(Source texts of formatted documents)
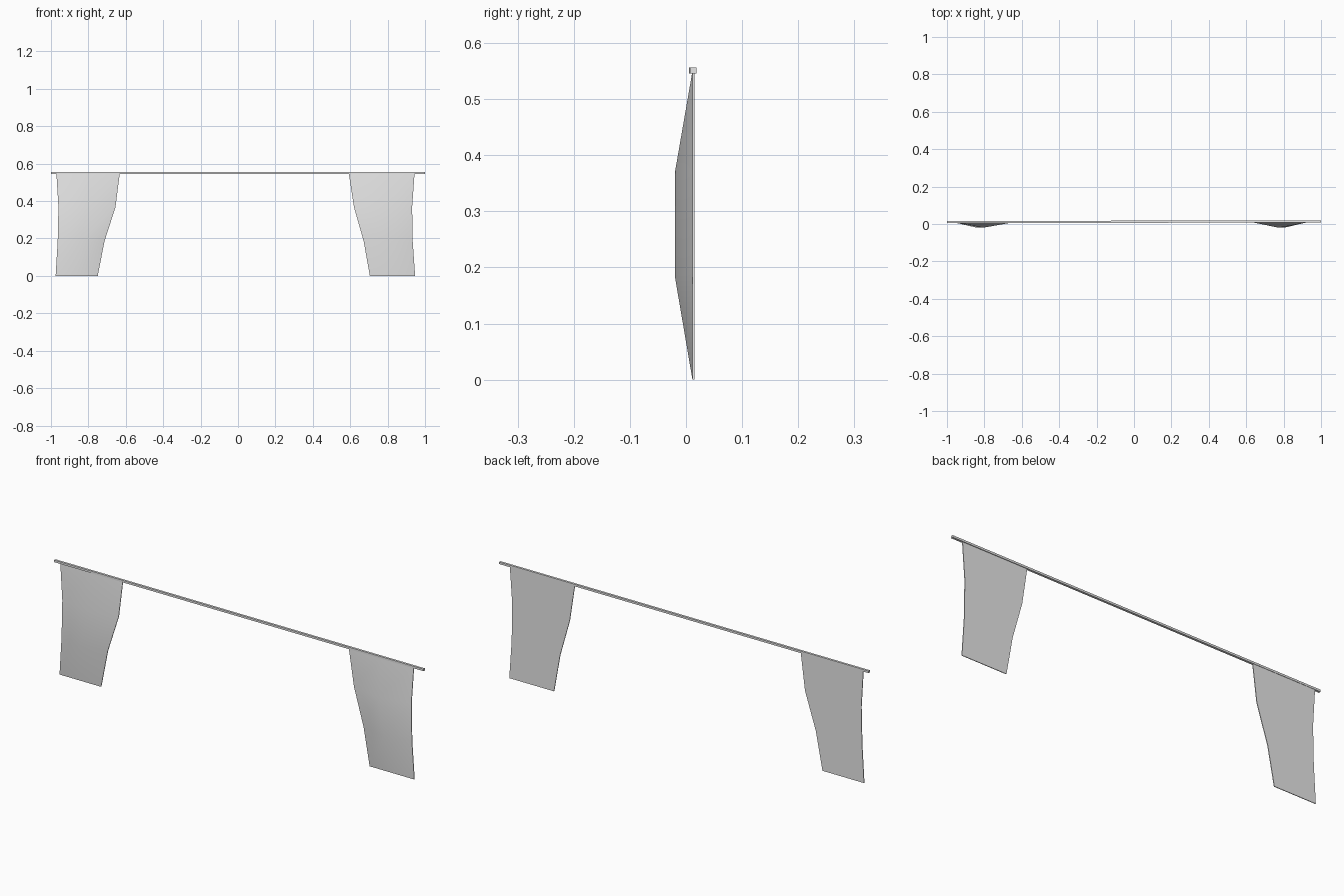
import bpy
import bmesh
import math

cube = bpy.data.objects.get("Cube")
if cube:
    bpy.data.objects.remove(cube, do_unlink=True)


def make_material(name, color):
    mat = bpy.data.materials.new(name)
    mat.use_nodes = True
    mat.diffuse_color = color
    mat.node_tree.nodes["Principled BSDF"].inputs["Base Color"].default_value = color
    return mat


grey = make_material("light grey", (0.8, 0.8, 0.8, 1))

BACK, EDGE, BULGE = 0.015, 0.0115, -0.02
HEIGHTS = (0, 0.185, 0.368, 0.55)


def make_curtain(name, spans):
    """Flat-backed cloth panel whose middle swells towards the front."""
    bm = bmesh.new()
    rings = []
    for i, (z, (x0, x1)) in enumerate(zip(HEIGHTS, spans)):
        crest = BULGE if 0 < i < len(spans) - 1 else EDGE
        section = ((x0, BACK), (x0, EDGE), ((x0 + x1) / 2, crest), (x1, EDGE), (x1, BACK))
        rings.append([bm.verts.new((x, y, z)) for x, y in section])
    for low, high in zip(rings, rings[1:]):
        for j in range(len(low)):
            k = (j + 1) % len(low)
            bm.faces.new((low[j], low[k], high[k], high[j]))
    bm.faces.new(rings[0])
    bm.faces.new(rings[-1])
    bmesh.ops.recalc_face_normals(bm, faces=bm.faces)
    mesh = bpy.data.meshes.new(name)
    bm.to_mesh(mesh)
    bm.free()
    mesh.materials.append(grey)
    obj = bpy.data.objects.new(name, mesh)
    bpy.context.collection.objects.link(obj)
    bpy.ops.object.select_all(action="DESELECT")
    obj.select_set(True)
    bpy.context.view_layer.objects.active = obj
    bpy.ops.object.shade_smooth_by_angle(angle=math.radians(35))


# Curtains: left and right outline at each height
make_curtain("right_curtain", ((-0.975, -0.75), (-0.964, -0.714), (-0.96, -0.655), (-0.971, -0.632)))
make_curtain("left_curtain", ((0.705, 0.947), (0.672, 0.934), (0.62, 0.931), (0.592, 0.944)))

# Square rod, turned very slightly
bpy.ops.mesh.primitive_cube_add(size=1, location=(0, 0.012, 0.551), rotation=(0, 0, 0.001))
rod = bpy.context.object
rod.name = "curtain_rod"
rod.scale = (2, 0.011, 0.01)
rod.data.materials.append(grey)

## Your objective
The images are to be left out while the entries are written out exactly.

## Response for this exercise
import bpy
import bmesh
import math

cube = bpy.data.objects.get("Cube")
if cube:
    bpy.data.objects.remove(cube, do_unlink=True)


def make_material(name, color):
    mat = bpy.data.materials.new(name)
    mat.use_nodes = True
    mat.diffuse_color = color
    mat.node_tree.nodes["Principled BSDF"].inputs["Base Color"].default_value = color
    return mat


grey = make_material("light grey", (0.8, 0.8, 0.8, 1))

BACK, EDGE, BULGE = 0.015, 0.0115, -0.02
HEIGHTS = (0, 0.185, 0.368, 0.55)


def make_curtain(name, spans):
    """Flat-backed cloth panel whose middle swells towards the front."""
    bm = bmesh.new()
    rings = []
    for i, (z, (x0, x1)) in enumerate(zip(HEIGHTS, spans)):
        crest = BULGE if 0 < i < len(spans) - 1 else EDGE
        section = ((x0, BACK), (x0, EDGE), ((x0 + x1) / 2, crest), (x1, EDGE), (x1, BACK))
        rings.append([bm.verts.new((x, y, z)) for x, y in section])
    for low, high in zip(rings, rings[1:]):
        for j in range(len(low)):
            k = (j + 1) % len(low)
            bm.faces.new((low[j], low[k], high[k], high[j]))
    bm.faces.new(rings[0])
    bm.faces.new(rings[-1])
    bmesh.ops.recalc_face_normals(bm, faces=bm.faces)
    mesh = bpy.data.meshes.new(name)
    bm.to_mesh(mesh)
    bm.free()
    mesh.materials.append(grey)
    obj = bpy.data.objects.new(name, mesh)
    bpy.context.collection.objects.link(obj)
    bpy.ops.object.select_all(action="DESELECT")
    obj.select_set(True)
    bpy.context.view_layer.objects.active = obj
    bpy.ops.object.shade_smooth_by_angle(angle=math.radians(35))


# Curtains: left and right outline at each height
make_curtain("right_curtain", ((-0.975, -0.75), (-0.964, -0.714), (-0.96, -0.655), (-0.971, -0.632)))
make_curtain("left_curtain", ((0.705, 0.947), (0.672, 0.934), (0.62, 0.931), (0.592, 0.944)))

# Square rod, turned very slightly
bpy.ops.mesh.primitive_cube_add(size=1, location=(0, 0.012, 0.551), rotation=(0, 0, 0.001))
rod = bpy.context.object
rod.name = "curtain_rod"
rod.scale = (2, 0.011, 0.01)
rod.data.materials.append(grey)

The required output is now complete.